What is needed:
Below this line is a set of entries; quote exactly the lines from the line that contains "# Frame ribs: box" to the line that contains "rings.append([bm.verts.new(p + side", both lines included.

[[ Material supplied open ]]

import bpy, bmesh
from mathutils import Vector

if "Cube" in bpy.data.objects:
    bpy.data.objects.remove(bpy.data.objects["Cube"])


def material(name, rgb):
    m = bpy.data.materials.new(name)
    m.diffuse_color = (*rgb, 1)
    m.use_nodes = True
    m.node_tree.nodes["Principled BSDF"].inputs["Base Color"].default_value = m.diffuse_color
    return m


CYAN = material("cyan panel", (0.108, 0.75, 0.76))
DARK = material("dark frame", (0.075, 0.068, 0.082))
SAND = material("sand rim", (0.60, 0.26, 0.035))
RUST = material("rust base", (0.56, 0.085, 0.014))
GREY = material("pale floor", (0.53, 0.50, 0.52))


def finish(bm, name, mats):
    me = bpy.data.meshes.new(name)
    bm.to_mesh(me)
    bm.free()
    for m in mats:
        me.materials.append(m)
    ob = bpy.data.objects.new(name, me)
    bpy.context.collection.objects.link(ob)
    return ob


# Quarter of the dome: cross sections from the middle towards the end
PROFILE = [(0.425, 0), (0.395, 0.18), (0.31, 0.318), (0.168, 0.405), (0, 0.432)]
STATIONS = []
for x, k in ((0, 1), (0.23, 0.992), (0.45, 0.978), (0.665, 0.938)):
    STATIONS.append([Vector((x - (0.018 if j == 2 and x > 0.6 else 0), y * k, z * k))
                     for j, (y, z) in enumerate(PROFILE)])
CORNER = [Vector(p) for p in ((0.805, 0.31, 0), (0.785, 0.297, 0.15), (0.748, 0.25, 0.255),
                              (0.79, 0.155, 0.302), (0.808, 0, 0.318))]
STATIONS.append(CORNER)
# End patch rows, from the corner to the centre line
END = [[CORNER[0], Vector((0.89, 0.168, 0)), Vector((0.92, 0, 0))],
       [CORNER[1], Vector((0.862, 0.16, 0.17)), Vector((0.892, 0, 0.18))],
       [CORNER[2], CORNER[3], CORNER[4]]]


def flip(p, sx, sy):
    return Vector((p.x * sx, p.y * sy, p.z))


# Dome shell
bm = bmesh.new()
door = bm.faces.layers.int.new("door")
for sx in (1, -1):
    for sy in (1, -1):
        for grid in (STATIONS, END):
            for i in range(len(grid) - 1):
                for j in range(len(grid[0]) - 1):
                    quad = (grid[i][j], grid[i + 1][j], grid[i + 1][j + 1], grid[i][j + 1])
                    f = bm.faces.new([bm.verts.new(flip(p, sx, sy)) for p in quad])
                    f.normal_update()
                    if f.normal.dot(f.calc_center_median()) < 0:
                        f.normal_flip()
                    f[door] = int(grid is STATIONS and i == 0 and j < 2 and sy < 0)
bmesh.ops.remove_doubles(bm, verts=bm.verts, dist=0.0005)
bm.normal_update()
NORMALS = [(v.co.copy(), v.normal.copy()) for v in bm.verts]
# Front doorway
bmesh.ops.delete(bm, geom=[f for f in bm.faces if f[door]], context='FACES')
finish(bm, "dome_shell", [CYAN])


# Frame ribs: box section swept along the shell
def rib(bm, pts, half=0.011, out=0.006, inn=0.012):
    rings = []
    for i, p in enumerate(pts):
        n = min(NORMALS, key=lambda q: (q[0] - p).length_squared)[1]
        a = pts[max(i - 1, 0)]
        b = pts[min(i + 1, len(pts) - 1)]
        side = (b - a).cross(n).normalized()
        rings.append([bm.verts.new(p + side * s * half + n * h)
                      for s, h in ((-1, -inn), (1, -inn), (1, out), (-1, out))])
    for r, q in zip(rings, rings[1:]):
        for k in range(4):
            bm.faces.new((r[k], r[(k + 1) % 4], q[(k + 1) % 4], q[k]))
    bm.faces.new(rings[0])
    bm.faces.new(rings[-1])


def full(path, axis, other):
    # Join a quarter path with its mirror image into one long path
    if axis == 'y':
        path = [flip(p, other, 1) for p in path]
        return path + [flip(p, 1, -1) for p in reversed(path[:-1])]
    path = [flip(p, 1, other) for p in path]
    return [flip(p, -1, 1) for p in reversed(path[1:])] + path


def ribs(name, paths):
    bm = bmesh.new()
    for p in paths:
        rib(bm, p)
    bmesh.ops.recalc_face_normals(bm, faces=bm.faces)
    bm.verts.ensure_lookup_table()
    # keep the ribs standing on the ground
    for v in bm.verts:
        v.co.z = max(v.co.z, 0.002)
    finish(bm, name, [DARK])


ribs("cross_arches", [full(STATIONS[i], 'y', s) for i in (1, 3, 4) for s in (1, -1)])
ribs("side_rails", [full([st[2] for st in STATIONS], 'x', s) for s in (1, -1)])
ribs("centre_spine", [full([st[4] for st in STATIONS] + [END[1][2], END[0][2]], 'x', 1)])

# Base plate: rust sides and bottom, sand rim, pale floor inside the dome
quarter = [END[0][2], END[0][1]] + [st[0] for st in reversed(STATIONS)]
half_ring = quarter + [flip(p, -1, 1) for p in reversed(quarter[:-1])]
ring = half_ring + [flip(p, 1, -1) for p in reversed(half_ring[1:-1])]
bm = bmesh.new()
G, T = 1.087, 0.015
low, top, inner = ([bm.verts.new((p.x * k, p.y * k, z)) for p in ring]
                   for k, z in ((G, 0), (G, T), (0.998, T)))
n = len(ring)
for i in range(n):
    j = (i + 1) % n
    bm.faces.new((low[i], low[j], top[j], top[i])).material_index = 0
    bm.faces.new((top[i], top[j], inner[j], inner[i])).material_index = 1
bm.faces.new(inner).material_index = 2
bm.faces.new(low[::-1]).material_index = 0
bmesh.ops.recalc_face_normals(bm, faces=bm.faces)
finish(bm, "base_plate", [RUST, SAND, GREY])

[[ Material supplied closed ]]

Answer space:
# Frame ribs: box section swept along the shell
def rib(bm, pts, half=0.011, out=0.006, inn=0.012):
    rings = []
    for i, p in enumerate(pts):
        n = min(NORMALS, key=lambda q: (q[0] - p).length_squared)[1]
        a = pts[max(i - 1, 0)]
        b = pts[min(i + 1, len(pts) - 1)]
        side = (b - a).cross(n).normalized()
        rings.append([bm.verts.new(p + side * s * half + n * h)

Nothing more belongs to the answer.